Young muslims are moving from an Islam based on the culture of their homeland to an increasingly transnationally embedded Islam of Muslims from many different countries and cultures. That's one of the findings in the doctoral thesis by Norwegian anthropologist Christine M. Jacobsen that is now available online.
Contributing to an emerging “anthropology of Islam in Europe”, she writes, her thesis is concerned with exploring continuities and discontinuities in religious identities and practices in a context of international migration and globalization. She has conducted fieldwork among youth and students who participate in two Islamic organizations in Oslo.
The situation of belonging to a minority group, she writes, means that young Muslims cannot take their religion for granted, and that they must engage in the redefinition of identity/difference and of Islamic traditions. And in this redefinition, young Muslims increasingly aspire to engage directly with Islamic texts in order to “choose” which position or interpretation to adhere to. They increasingly engage in discussion and debate on issues that were previously mainly an area of scholarly debate.
In order to make this thesis relevant to the broader comparative field of studies of Islam in Europe, Jacobsen draws on insights from studies of young Muslims elsewhere in Europe.
She criticizes the prevailing methodological nationalism in studies on immigrants and migration (the paradigm of the nation-state as the principle organizing unit of society). She writes:
Discussions about integration often ignore distinctions related to e.g. class, generation, gender, and urban processes, and tend to reify the distinction between “Us” (the Norwegian society representing Norwegian values) and “Them” (being the foreigners that must be integrated). Often, such discussions proceed without questioning the premises upon which our understanding of “integration” depends, and the way in which integration is part of a nation-making process.
In research that is based in political-administrative and methodological nationalist perspective, immigrants and the cultural and religious forms they represent tend to be constructed as “social problems” and “deviance” that need to be solved and brought into order through governing processes (Lithman 2004).

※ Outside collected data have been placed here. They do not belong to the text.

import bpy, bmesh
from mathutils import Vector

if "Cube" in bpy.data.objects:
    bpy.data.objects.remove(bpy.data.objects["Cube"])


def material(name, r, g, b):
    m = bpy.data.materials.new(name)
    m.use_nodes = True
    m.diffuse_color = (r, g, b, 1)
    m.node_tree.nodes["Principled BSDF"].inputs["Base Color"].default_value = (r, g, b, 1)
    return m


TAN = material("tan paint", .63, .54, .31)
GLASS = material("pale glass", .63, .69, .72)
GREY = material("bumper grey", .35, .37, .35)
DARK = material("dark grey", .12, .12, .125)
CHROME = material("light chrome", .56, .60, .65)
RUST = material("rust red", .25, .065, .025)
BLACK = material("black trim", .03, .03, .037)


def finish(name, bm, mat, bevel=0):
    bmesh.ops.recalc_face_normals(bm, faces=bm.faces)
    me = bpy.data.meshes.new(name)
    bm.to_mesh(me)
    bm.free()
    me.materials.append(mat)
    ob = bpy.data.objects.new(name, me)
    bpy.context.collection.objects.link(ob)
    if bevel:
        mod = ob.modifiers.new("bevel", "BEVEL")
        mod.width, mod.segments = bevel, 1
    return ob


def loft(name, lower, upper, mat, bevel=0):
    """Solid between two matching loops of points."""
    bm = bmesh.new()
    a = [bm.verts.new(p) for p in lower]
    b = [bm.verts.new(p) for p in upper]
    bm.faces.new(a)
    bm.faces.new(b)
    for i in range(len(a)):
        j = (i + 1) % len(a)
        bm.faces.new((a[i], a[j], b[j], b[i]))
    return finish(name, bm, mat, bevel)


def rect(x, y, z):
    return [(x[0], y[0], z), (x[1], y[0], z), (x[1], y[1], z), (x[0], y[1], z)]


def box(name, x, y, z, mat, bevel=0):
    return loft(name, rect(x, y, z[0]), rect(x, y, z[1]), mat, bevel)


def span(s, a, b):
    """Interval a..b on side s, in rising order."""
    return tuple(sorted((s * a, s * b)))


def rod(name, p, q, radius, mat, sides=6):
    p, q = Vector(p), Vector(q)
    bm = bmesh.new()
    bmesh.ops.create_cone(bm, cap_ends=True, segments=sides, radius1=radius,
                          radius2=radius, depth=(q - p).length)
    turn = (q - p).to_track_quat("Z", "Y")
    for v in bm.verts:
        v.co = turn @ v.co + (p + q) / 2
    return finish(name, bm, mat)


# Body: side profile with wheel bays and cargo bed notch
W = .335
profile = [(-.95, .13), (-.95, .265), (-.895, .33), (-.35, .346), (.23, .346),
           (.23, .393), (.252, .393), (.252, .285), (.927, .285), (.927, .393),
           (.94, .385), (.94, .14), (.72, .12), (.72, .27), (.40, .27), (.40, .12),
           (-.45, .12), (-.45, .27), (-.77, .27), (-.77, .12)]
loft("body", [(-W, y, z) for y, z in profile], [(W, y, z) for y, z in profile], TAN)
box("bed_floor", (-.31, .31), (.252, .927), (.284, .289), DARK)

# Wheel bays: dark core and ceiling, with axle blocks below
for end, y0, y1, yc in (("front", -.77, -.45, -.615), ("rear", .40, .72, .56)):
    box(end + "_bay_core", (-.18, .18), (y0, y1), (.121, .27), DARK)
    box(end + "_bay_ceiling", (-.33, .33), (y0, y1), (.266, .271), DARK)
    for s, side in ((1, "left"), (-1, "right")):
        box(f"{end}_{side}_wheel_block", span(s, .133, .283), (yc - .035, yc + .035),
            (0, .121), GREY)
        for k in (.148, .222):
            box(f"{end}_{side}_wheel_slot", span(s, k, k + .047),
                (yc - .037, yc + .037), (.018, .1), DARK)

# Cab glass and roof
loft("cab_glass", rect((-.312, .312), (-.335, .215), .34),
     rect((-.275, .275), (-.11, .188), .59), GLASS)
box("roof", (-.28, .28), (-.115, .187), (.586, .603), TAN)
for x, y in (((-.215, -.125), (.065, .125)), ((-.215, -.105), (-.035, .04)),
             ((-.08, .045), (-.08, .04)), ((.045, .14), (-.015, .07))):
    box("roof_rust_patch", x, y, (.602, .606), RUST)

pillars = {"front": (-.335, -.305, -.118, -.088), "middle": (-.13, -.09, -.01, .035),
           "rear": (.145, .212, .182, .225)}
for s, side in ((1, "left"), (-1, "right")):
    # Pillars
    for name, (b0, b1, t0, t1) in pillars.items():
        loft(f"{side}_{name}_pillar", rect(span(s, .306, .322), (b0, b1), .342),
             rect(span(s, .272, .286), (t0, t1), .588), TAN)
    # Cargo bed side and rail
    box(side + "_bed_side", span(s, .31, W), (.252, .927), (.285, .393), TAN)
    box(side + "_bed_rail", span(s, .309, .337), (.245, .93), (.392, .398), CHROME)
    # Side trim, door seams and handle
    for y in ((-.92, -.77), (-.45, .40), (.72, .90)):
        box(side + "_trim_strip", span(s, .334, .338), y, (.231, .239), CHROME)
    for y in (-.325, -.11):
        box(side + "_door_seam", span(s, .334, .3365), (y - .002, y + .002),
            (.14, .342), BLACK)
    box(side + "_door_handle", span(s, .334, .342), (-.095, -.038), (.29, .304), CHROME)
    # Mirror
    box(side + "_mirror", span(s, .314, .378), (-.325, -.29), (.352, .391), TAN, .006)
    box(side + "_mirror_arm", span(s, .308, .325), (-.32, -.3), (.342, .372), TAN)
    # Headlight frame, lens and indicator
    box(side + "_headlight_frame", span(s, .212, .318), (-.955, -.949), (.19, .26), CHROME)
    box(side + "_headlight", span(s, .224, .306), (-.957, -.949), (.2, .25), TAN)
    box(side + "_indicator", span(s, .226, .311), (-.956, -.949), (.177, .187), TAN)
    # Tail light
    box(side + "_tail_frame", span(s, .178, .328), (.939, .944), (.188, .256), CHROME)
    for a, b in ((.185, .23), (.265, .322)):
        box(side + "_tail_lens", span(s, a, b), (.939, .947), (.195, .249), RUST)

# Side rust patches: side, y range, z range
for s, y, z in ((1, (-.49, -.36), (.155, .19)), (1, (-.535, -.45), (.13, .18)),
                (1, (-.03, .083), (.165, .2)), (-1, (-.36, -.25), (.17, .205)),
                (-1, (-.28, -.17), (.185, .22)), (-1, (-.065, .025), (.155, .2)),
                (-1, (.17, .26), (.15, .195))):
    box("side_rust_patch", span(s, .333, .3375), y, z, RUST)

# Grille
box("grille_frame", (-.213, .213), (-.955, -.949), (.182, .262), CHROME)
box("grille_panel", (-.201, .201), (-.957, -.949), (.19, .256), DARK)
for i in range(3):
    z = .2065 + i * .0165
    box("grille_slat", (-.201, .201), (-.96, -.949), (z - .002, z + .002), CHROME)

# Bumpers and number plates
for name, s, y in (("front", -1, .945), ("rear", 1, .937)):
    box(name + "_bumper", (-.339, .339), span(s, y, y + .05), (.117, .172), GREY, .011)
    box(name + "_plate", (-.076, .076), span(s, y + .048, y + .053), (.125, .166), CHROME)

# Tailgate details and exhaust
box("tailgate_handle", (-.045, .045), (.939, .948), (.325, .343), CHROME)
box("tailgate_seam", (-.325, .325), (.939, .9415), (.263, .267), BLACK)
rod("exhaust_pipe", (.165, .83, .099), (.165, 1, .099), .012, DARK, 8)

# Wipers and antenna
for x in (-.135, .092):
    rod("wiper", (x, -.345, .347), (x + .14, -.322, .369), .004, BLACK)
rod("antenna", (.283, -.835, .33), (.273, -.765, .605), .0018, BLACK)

An example is the issue of arranged marriage:
Depending on the perspective adopted, arranged marriage might appear as an issue of deviancy among immigrants or as a part of how a majority of mankind organizes its social life. The consequences for anthropology as cultural critique are obviously important. When immigrants and the social and cultural forms they represent are constructed as “social problems” and “deviance”, they can neither allow worthwhile and interesting critiques of “our own society”, nor enlighten us about other human possibilities, to paraphrase Marcus and Fischer.
Within this nationalistic perspective, Islam is usually approached in terms of how it hinders or facilitates the “integration” of “Muslim immigrants” into “Norway” (or other European societies, “the West”). Studies of Muslims in Europe based on what Lithman calls “wonderment over society” seem to be less frequent, she writes:
When framed within the perspective of a nationalist methodology, this endeavour necessarily must result in ethnocentrism. Furthermore, this perspective has certain consequences not only for the description of the social and cultural aspects involved in migration, but also for its moral evaluation and as a basis for policy making.
She prefers "methodological relativism":
Even though it is impossible to exclude all value-assumptions from research, I find striving towards considering different practices and traditions on their own terms worthwhile. If not, it is difficult to grasp the meaningfulness of social and cultural practices to the people that engage in them, or to see them as alternative ways of organizing human life, rather than just as deviance from a norm.
>> Download the thesis Staying on the straight path: Religious identities and practices among young muslims in Norway by Christine M. Jacobsen (BORA, Bergen Open Research Archive)
For those who read Norwegian: I've interviewed Christine M. Jacobsen a few weeks ago, see Doktorgrad på unge norske muslimer: På vei til en transnasjonal islam